**The task:** Scan the records for the word "behind". Return each line where it is found.

Items listed in a dataset:
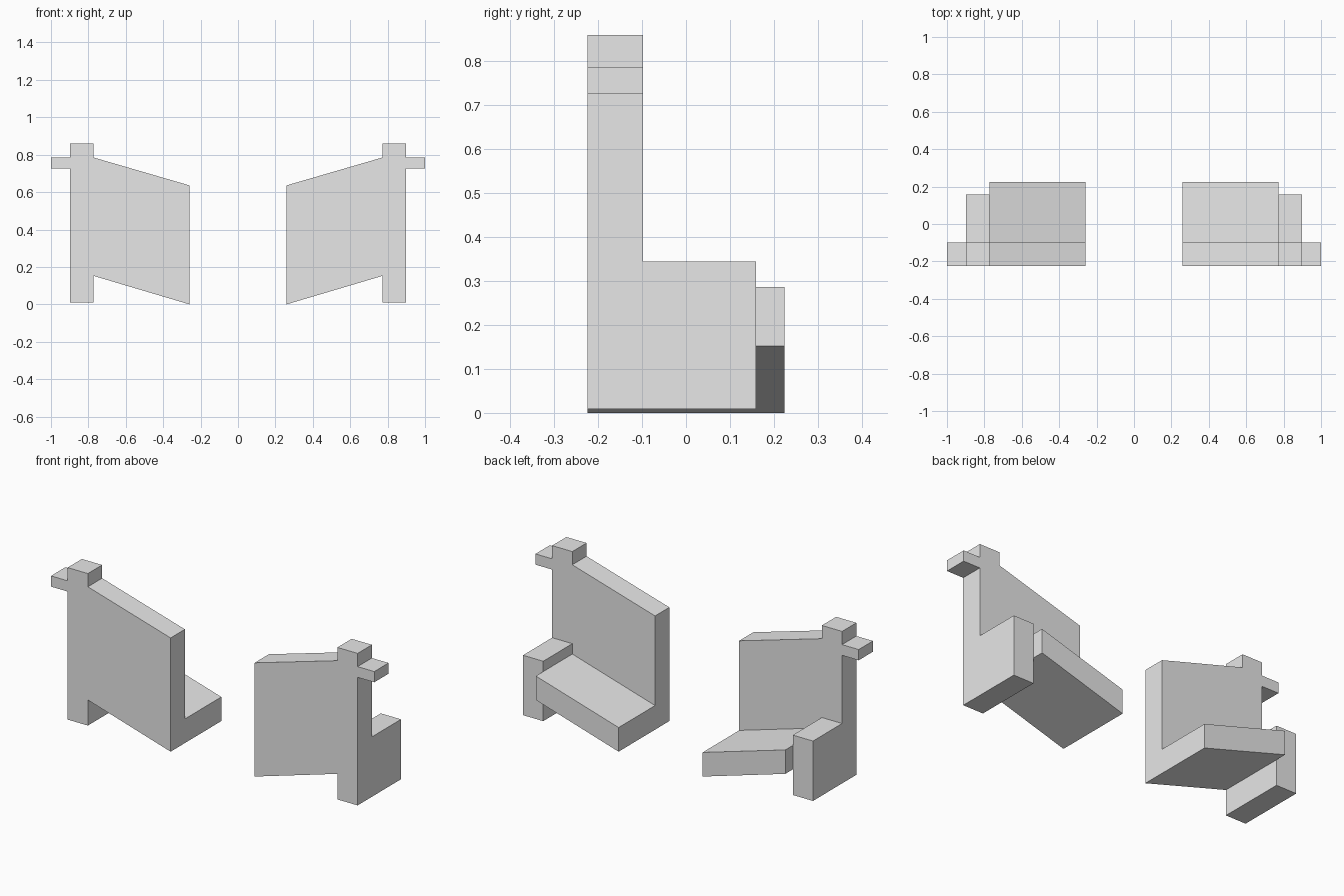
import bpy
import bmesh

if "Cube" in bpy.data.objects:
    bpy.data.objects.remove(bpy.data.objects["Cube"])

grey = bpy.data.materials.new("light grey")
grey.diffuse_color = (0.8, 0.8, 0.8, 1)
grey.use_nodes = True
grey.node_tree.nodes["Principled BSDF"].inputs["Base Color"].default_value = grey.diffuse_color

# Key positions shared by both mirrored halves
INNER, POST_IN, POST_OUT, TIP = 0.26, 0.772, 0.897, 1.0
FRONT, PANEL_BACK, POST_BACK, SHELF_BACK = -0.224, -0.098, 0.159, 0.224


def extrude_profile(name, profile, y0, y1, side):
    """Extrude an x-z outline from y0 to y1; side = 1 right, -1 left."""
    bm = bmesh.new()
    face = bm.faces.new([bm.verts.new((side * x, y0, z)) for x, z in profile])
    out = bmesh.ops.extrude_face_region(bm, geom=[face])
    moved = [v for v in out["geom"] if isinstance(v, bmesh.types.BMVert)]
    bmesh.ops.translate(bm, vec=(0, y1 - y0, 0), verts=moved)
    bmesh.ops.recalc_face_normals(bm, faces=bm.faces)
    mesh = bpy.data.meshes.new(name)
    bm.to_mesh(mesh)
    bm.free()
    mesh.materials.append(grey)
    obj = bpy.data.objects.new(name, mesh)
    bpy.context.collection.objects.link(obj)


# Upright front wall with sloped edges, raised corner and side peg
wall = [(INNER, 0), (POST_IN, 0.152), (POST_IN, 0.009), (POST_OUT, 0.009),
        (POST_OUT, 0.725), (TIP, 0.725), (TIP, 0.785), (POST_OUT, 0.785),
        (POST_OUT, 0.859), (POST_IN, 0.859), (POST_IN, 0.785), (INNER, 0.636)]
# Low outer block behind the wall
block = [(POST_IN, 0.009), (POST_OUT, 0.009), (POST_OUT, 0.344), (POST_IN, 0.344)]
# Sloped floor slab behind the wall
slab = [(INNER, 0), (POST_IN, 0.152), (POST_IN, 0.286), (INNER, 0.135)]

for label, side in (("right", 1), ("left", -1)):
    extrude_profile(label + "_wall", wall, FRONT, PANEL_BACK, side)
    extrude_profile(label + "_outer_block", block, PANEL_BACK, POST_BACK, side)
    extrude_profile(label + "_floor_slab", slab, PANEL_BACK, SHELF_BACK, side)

--

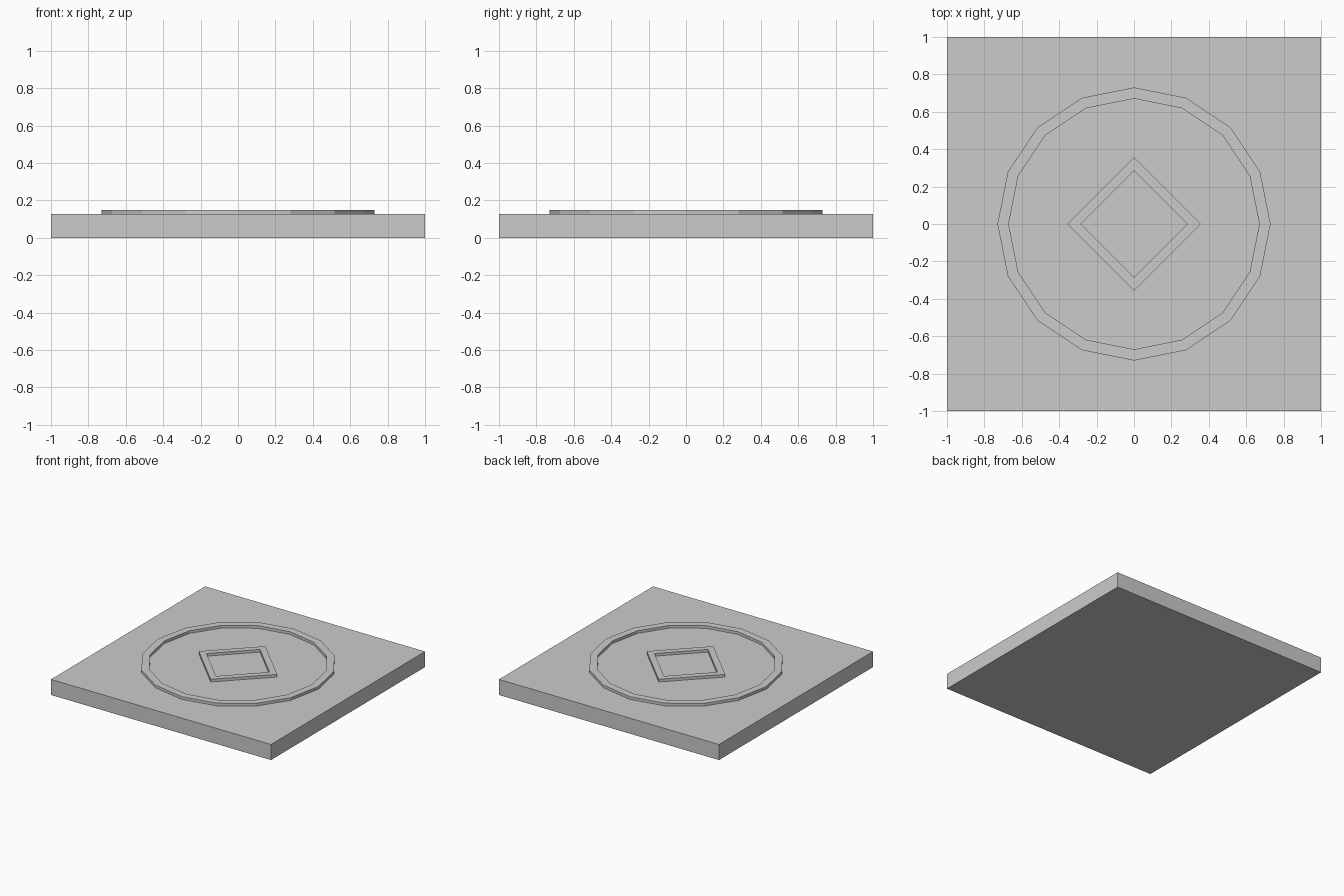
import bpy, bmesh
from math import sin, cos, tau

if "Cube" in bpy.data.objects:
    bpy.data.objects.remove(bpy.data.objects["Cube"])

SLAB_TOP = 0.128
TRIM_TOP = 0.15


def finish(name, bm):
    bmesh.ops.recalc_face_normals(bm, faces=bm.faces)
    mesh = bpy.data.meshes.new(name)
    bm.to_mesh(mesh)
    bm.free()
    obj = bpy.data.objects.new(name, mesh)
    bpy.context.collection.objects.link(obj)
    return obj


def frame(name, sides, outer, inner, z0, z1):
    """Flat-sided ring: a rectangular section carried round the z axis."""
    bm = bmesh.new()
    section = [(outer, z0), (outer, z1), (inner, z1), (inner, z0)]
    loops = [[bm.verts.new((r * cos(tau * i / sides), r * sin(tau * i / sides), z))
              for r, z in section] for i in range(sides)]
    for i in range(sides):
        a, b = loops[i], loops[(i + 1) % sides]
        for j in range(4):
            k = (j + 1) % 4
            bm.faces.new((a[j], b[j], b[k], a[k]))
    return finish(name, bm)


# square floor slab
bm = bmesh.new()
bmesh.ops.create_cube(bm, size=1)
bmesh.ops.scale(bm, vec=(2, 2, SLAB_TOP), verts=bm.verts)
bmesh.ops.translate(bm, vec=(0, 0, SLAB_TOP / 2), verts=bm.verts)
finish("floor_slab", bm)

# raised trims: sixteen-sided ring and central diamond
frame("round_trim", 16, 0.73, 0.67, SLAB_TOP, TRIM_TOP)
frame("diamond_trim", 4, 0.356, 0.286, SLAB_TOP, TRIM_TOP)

**Exercise response:**
# Low outer block behind the wall
# Sloped floor slab behind the wall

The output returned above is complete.